_Task instructions_
The entries below contain a stretch that opens with the line containing "cu.materials.append(GREY)" and closes with the line containing "0.005, GOLD, 14)"; set down that stretch exactly, both ends included, and nothing else.

_Data listing_
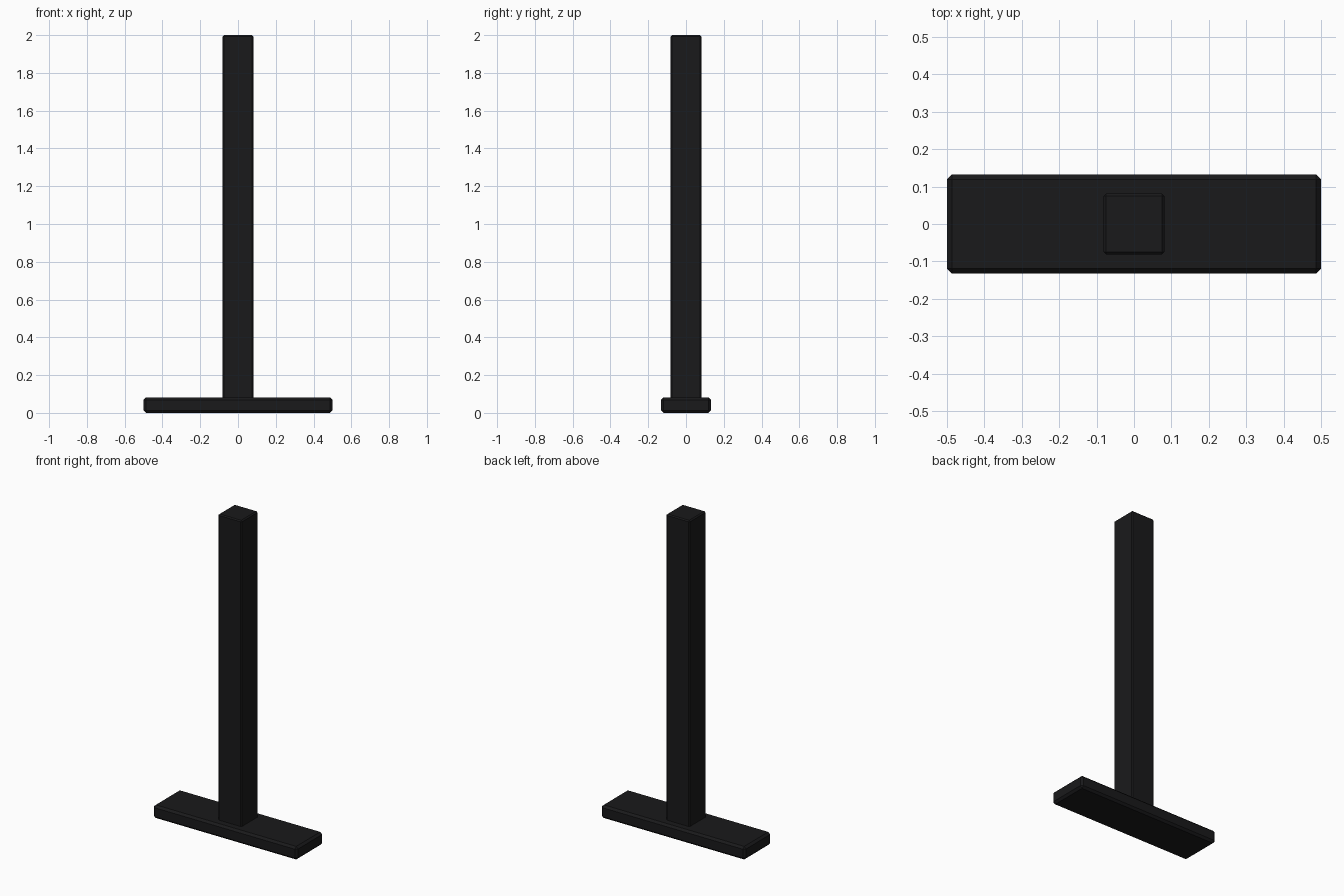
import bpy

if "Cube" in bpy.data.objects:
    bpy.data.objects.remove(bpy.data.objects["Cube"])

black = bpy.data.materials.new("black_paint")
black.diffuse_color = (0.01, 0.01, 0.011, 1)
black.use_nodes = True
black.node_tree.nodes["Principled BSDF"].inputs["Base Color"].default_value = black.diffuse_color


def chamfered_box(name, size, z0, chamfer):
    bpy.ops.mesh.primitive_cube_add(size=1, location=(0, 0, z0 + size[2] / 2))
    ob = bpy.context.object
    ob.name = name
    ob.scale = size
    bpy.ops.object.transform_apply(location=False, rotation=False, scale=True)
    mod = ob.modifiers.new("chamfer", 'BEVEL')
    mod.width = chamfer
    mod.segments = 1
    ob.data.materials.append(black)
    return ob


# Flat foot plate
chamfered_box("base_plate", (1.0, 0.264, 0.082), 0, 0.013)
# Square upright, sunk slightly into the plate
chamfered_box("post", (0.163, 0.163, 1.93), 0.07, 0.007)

---

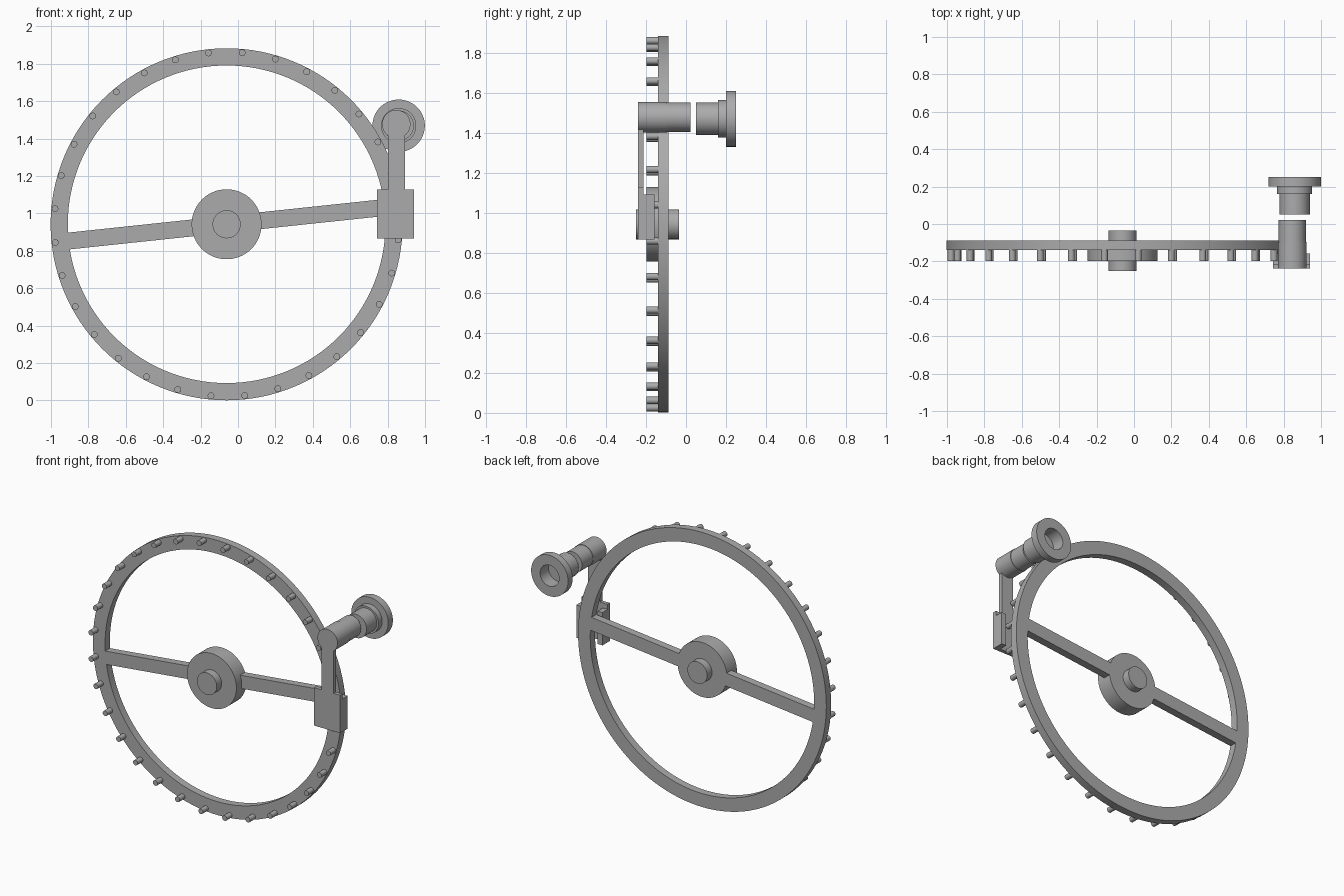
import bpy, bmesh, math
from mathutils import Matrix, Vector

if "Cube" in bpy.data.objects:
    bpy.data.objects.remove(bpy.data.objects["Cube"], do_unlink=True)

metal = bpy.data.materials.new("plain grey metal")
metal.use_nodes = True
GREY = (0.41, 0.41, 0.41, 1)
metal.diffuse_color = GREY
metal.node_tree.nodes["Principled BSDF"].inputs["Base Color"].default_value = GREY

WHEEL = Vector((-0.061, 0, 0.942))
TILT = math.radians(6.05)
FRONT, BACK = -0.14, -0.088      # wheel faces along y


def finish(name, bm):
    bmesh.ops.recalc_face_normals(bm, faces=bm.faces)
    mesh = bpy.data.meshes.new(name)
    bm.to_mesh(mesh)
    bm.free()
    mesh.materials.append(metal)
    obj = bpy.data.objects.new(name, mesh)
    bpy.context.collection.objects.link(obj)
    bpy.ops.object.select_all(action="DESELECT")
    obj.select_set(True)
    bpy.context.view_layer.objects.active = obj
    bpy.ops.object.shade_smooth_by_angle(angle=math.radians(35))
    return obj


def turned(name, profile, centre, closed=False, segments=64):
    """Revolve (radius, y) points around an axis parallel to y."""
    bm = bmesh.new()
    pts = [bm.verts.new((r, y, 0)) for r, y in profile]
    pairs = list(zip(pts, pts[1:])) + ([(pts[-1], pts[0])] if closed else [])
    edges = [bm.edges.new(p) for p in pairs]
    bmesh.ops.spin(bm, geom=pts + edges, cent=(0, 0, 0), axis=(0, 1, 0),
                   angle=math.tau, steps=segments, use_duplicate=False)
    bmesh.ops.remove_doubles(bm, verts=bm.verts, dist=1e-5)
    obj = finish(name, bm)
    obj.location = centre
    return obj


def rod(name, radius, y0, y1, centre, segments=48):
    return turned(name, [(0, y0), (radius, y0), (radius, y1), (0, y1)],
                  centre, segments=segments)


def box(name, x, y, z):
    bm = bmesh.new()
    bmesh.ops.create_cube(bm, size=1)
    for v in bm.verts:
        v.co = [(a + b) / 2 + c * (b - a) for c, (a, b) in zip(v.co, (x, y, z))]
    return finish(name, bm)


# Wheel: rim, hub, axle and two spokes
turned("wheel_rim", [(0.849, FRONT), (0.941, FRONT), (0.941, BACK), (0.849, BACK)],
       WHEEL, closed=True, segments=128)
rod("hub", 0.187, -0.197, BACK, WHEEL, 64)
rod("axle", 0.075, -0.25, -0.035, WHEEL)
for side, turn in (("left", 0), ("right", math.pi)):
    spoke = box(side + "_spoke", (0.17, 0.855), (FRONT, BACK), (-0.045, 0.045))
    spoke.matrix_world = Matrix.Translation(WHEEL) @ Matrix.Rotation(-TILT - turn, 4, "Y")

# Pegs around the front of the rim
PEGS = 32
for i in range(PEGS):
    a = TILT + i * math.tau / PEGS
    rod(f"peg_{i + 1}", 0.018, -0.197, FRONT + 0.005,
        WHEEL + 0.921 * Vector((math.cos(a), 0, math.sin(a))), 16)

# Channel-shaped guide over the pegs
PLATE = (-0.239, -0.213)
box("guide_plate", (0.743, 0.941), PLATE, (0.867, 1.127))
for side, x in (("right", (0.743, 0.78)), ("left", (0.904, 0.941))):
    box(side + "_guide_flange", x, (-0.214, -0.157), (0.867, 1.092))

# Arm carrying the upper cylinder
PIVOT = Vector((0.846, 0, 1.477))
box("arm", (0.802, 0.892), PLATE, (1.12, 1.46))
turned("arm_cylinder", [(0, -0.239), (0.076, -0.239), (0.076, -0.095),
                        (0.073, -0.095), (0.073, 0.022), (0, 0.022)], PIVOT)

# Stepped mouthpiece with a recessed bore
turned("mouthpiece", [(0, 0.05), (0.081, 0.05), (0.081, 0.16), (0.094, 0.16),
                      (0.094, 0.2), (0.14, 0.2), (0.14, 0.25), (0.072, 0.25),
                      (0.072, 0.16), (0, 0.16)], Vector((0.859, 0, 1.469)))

...

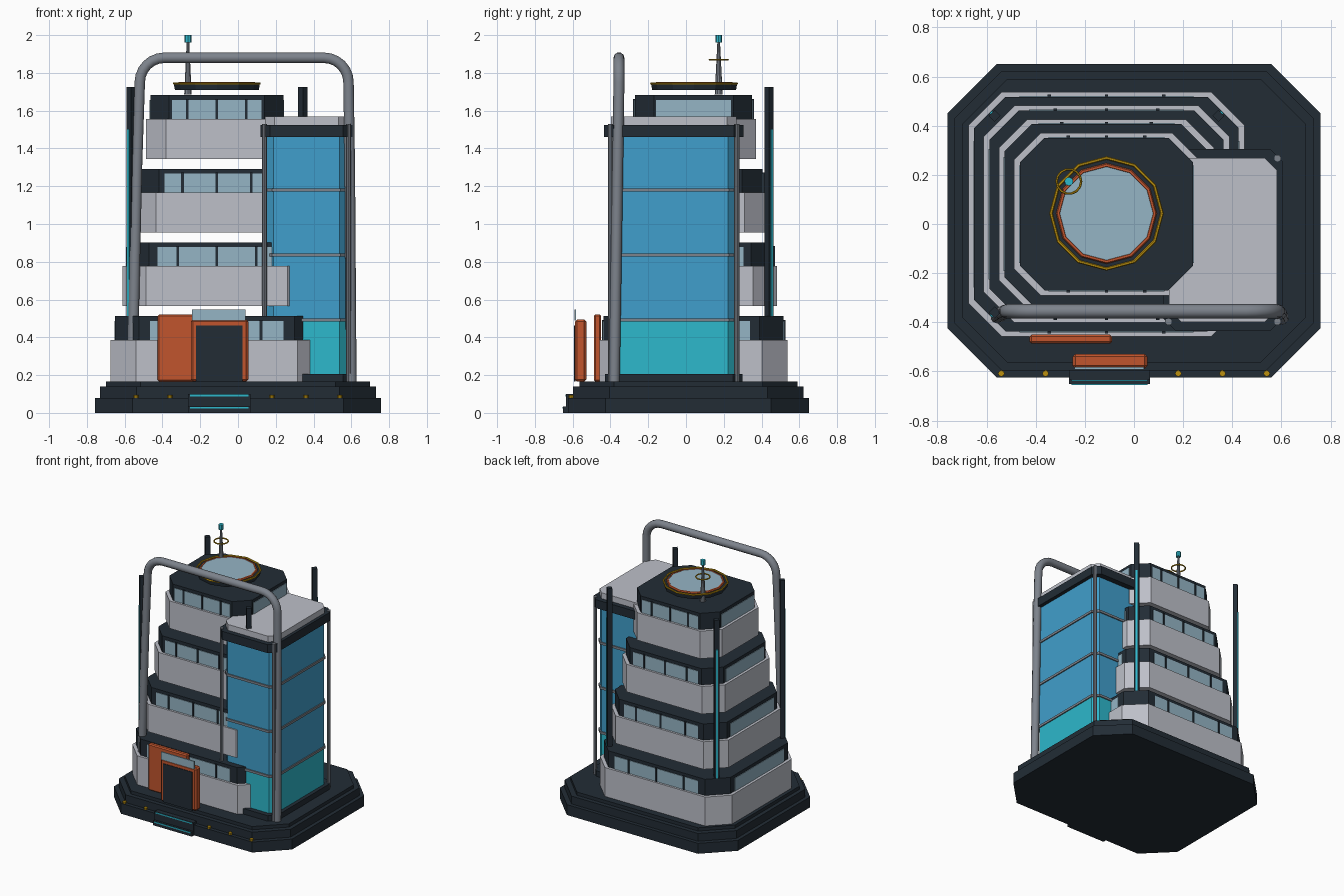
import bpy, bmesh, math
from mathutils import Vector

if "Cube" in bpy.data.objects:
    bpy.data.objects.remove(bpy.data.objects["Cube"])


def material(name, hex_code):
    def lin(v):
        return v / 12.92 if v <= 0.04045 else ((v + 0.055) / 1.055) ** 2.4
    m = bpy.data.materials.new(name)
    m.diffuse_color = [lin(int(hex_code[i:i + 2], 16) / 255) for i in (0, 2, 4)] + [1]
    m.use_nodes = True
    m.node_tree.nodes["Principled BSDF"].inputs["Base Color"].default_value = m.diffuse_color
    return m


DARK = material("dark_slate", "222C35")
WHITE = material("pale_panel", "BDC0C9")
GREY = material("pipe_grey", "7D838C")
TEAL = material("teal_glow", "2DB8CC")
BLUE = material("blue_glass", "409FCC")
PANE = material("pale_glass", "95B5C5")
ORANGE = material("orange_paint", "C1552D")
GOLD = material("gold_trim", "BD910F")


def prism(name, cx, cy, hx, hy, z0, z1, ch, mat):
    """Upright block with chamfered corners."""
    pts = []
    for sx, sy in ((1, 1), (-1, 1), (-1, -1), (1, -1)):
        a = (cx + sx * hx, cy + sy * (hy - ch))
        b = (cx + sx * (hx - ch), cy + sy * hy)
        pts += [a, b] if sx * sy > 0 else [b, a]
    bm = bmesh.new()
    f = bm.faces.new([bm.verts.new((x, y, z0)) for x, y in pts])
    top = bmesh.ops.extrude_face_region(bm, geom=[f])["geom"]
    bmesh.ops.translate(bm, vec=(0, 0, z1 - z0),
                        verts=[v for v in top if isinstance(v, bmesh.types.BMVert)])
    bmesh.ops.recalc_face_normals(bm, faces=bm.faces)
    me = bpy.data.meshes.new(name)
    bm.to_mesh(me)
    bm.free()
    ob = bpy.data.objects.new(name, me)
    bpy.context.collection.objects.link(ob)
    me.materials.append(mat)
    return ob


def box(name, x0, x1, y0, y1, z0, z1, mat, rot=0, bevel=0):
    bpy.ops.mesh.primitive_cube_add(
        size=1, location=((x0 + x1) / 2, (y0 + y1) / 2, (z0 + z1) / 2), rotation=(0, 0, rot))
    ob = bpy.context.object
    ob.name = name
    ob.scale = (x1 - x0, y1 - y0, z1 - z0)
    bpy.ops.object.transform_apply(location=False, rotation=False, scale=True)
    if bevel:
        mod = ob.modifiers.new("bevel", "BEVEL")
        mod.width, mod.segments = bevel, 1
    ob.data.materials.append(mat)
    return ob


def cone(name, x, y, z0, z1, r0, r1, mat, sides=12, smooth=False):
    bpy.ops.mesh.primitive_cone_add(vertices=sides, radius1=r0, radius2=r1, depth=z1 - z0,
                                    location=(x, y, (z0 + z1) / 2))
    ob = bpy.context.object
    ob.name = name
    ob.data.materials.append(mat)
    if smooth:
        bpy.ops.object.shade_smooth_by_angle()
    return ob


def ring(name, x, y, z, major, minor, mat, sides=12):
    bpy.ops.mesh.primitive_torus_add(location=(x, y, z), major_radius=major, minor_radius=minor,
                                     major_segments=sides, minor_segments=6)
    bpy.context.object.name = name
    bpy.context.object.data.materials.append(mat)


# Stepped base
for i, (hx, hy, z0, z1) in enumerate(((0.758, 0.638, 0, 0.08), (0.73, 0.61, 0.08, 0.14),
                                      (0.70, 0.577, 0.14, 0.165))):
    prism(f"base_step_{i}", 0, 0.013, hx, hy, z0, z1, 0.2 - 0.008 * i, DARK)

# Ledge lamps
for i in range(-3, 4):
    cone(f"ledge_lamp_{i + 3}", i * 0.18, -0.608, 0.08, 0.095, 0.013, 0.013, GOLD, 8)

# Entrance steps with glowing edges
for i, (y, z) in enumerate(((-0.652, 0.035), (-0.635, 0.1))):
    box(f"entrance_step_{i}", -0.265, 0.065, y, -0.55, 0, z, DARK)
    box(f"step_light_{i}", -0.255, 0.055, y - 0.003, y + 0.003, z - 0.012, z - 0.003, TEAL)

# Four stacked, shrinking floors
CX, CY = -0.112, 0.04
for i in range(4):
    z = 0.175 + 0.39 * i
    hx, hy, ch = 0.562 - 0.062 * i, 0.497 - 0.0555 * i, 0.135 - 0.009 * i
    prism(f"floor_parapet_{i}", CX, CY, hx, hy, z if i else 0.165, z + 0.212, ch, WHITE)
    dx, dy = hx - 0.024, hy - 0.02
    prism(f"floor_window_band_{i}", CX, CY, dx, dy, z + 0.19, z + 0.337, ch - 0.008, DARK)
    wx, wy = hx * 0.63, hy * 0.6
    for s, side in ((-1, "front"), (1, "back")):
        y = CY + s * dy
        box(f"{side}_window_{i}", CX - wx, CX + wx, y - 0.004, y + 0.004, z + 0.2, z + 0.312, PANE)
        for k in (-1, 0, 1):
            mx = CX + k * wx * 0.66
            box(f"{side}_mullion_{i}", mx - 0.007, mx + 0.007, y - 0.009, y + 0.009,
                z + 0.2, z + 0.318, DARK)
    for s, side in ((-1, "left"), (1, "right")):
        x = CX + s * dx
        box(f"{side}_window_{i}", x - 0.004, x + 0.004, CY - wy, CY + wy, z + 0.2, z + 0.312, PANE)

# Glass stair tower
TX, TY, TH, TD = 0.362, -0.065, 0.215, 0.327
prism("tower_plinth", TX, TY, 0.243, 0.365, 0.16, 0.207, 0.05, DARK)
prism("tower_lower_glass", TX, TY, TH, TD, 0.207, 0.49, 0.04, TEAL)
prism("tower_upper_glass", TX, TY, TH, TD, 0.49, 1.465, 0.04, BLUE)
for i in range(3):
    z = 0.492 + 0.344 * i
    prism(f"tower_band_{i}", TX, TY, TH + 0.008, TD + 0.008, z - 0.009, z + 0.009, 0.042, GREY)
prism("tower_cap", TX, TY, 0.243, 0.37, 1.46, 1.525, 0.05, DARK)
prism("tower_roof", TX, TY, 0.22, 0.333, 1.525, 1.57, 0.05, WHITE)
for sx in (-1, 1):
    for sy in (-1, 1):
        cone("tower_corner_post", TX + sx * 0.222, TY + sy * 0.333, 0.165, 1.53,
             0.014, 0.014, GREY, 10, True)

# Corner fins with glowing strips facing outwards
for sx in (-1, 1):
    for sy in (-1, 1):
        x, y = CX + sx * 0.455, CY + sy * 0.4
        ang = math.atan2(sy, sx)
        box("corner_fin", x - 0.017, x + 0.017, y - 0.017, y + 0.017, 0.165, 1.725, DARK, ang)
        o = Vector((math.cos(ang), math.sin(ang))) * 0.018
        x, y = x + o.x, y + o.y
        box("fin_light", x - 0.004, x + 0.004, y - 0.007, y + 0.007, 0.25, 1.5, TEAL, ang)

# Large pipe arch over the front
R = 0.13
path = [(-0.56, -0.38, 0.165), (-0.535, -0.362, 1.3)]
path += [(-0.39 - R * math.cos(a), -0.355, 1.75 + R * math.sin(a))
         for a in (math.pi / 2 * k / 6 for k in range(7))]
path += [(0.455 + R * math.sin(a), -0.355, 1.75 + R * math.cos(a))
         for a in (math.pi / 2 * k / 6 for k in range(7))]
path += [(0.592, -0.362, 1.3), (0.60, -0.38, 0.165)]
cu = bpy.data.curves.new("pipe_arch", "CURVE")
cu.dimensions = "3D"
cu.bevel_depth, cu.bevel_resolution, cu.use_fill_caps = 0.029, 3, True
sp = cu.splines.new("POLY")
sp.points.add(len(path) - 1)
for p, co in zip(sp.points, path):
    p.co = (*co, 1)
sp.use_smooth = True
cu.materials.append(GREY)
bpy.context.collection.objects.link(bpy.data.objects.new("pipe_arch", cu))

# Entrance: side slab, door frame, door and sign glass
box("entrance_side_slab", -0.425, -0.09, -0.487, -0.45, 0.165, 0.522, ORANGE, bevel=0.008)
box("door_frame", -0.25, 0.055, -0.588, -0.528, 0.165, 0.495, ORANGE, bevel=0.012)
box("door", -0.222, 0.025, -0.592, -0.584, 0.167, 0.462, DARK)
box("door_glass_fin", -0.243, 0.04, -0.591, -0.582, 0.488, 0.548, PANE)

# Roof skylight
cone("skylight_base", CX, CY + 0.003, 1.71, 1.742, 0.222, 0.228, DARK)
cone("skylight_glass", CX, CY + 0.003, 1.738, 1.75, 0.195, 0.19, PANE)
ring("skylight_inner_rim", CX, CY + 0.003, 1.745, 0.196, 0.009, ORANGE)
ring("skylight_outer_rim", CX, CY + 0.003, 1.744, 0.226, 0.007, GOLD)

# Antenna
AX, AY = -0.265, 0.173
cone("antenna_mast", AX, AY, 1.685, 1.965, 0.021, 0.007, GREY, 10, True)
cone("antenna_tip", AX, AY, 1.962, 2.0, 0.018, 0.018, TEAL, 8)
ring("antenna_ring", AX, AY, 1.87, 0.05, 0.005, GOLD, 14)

_Exercise output_
cu.materials.append(GREY)
bpy.context.collection.objects.link(bpy.data.objects.new("pipe_arch", cu))

# Entrance: side slab, door frame, door and sign glass
box("entrance_side_slab", -0.425, -0.09, -0.487, -0.45, 0.165, 0.522, ORANGE, bevel=0.008)
box("door_frame", -0.25, 0.055, -0.588, -0.528, 0.165, 0.495, ORANGE, bevel=0.012)
box("door", -0.222, 0.025, -0.592, -0.584, 0.167, 0.462, DARK)
box("door_glass_fin", -0.243, 0.04, -0.591, -0.582, 0.488, 0.548, PANE)

# Roof skylight
cone("skylight_base", CX, CY + 0.003, 1.71, 1.742, 0.222, 0.228, DARK)
cone("skylight_glass", CX, CY + 0.003, 1.738, 1.75, 0.195, 0.19, PANE)
ring("skylight_inner_rim", CX, CY + 0.003, 1.745, 0.196, 0.009, ORANGE)
ring("skylight_outer_rim", CX, CY + 0.003, 1.744, 0.226, 0.007, GOLD)

# Antenna
AX, AY = -0.265, 0.173
cone("antenna_mast", AX, AY, 1.685, 1.965, 0.021, 0.007, GREY, 10, True)
cone("antenna_tip", AX, AY, 1.962, 2.0, 0.018, 0.018, TEAL, 8)
ring("antenna_ring", AX, AY, 1.87, 0.05, 0.005, GOLD, 14)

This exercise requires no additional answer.